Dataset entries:
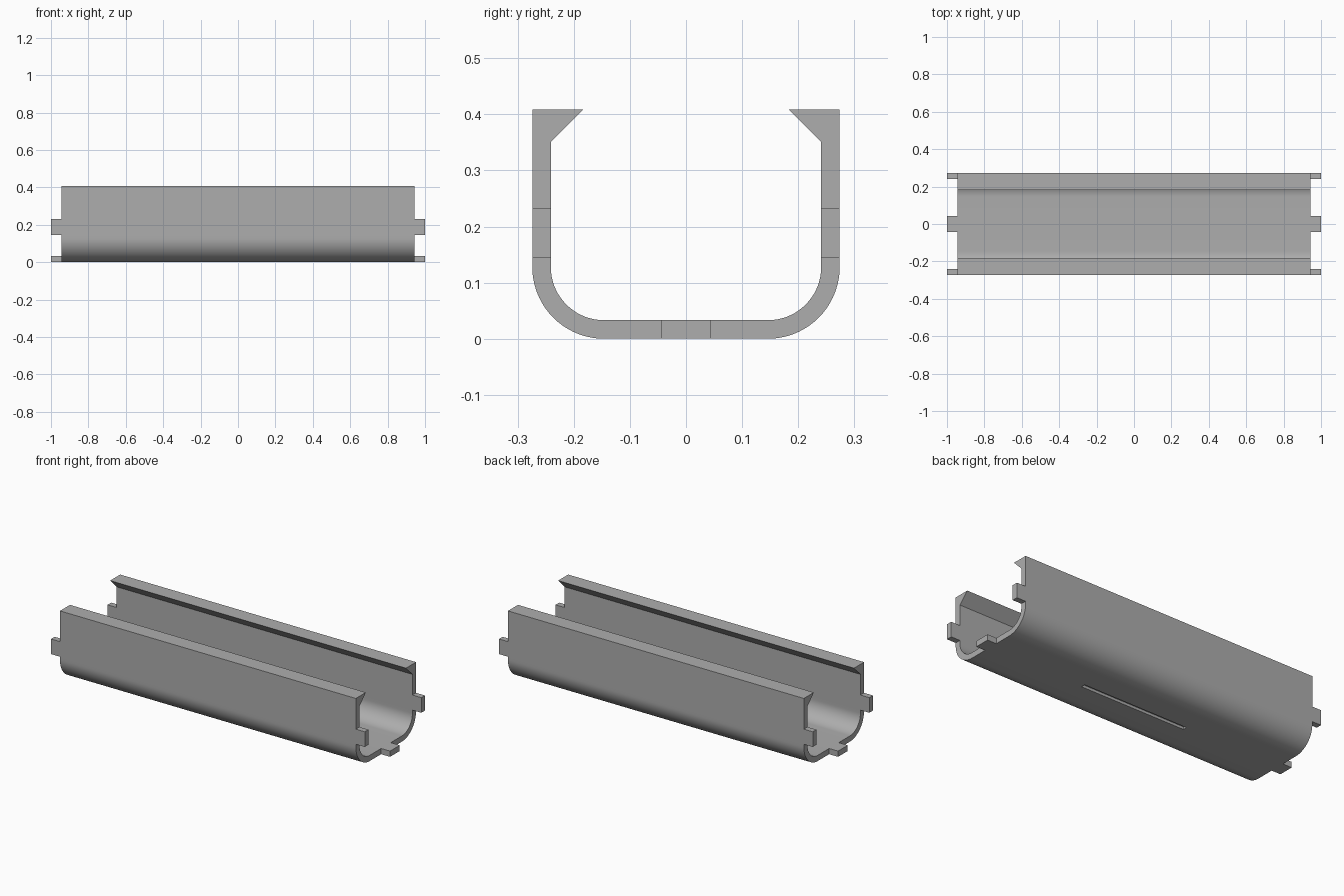
import bpy
import bmesh
from math import sin, cos, pi, radians

cube = bpy.data.objects.get("Cube")
if cube:
    bpy.data.objects.remove(cube)

BODY, TIP = 0.943, 1.0            # half lengths without and with tabs
HALF_W, WALL, TOP = 0.274, 0.033, 0.409
R_OUT = 0.128                     # outer radius of the lower corners
TAB_LOW, TAB_HIGH, TAB_HALF = 0.145, 0.232, 0.044
STEPS = 18

grey = bpy.data.materials.new("plain_grey")
grey.use_nodes = True
colour = (0.42, 0.42, 0.42, 1)
grey.diffuse_color = colour
grey.node_tree.nodes["Principled BSDF"].inputs["Base Color"].default_value = colour

# Half cross-section as (outer, inner) point pairs, from the floor up to the lip
inside = HALF_W - WALL
centre = HALF_W - R_OUT
half = [((TAB_HALF, 0), (TAB_HALF, WALL))]
for i in range(STEPS + 1):
    a = pi / 2 * i / STEPS
    s, c = sin(a), cos(a)
    r = R_OUT - WALL
    half.append(((centre + R_OUT * s, R_OUT - R_OUT * c),
                 (centre + r * s, R_OUT - r * c)))
half += [((HALF_W, z), (inside, z)) for z in (TAB_LOW, TAB_HIGH, 0.351)]
half.append(((HALF_W, TOP), (0.183, TOP)))
mirrored = [tuple((-y, z) for y, z in pair) for pair in reversed(half)]
pairs = mirrored + half

# Channel: strip of quads across the wall, extruded along x
bm = bmesh.new()
verts = [[bm.verts.new((-BODY, y, z)) for y, z in pair] for pair in pairs]
strip = [bm.faces.new((a[0], a[1], b[1], b[0])) for a, b in zip(verts, verts[1:])]
ext = bmesh.ops.extrude_face_region(bm, geom=strip, use_keep_orig=True)
moved = [v for v in ext["geom"] if isinstance(v, bmesh.types.BMVert)]
bmesh.ops.translate(bm, verts=moved, vec=(2 * BODY, 0, 0))
bmesh.ops.recalc_face_normals(bm, faces=bm.faces)

# End tabs: pull the floor and side wall quads outwards at both ends
bm.normal_update()
for side in (-1, 1):
    for f in [f for f in bm.faces if f.normal.x * side > 0.9]:
        mid = f.calc_center_median()
        if abs(mid.y) < 0.01 or TAB_LOW < mid.z < TAB_HIGH:
            new = bmesh.ops.extrude_discrete_faces(bm, faces=[f])["faces"][0]
            bmesh.ops.translate(bm, verts=new.verts, vec=(side * (TIP - BODY), 0, 0))
bmesh.ops.recalc_face_normals(bm, faces=bm.faces)
mesh = bpy.data.meshes.new("channel")
bm.to_mesh(mesh)
bm.free()
channel = bpy.data.objects.new("channel", mesh)
bpy.context.collection.objects.link(channel)
mesh.materials.append(grey)

# Shallow groove under the floor
bpy.ops.mesh.primitive_cube_add(size=1, location=(0, 0, 0))
cutter = bpy.context.object
cutter.name = "groove_cutter"
cutter.scale = (0.67, 0.024, 0.03)
cutter.data.materials.append(grey)
cutter.hide_render = True
cutter.hide_set(True)
groove = channel.modifiers.new("groove", "BOOLEAN")
groove.operation = "DIFFERENCE"
groove.solver = "EXACT"
groove.object = cutter

bpy.ops.object.select_all(action="DESELECT")
channel.select_set(True)
bpy.context.view_layer.objects.active = channel
bpy.ops.object.modifier_apply(modifier="groove")
bpy.data.objects.remove(cutter)
bpy.ops.object.shade_smooth_by_angle(angle=radians(30))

■ **What the exercise asks**
Your answer must be one number: the count of lines in the entries that contain the string "cutter".

■ **Answer area**
8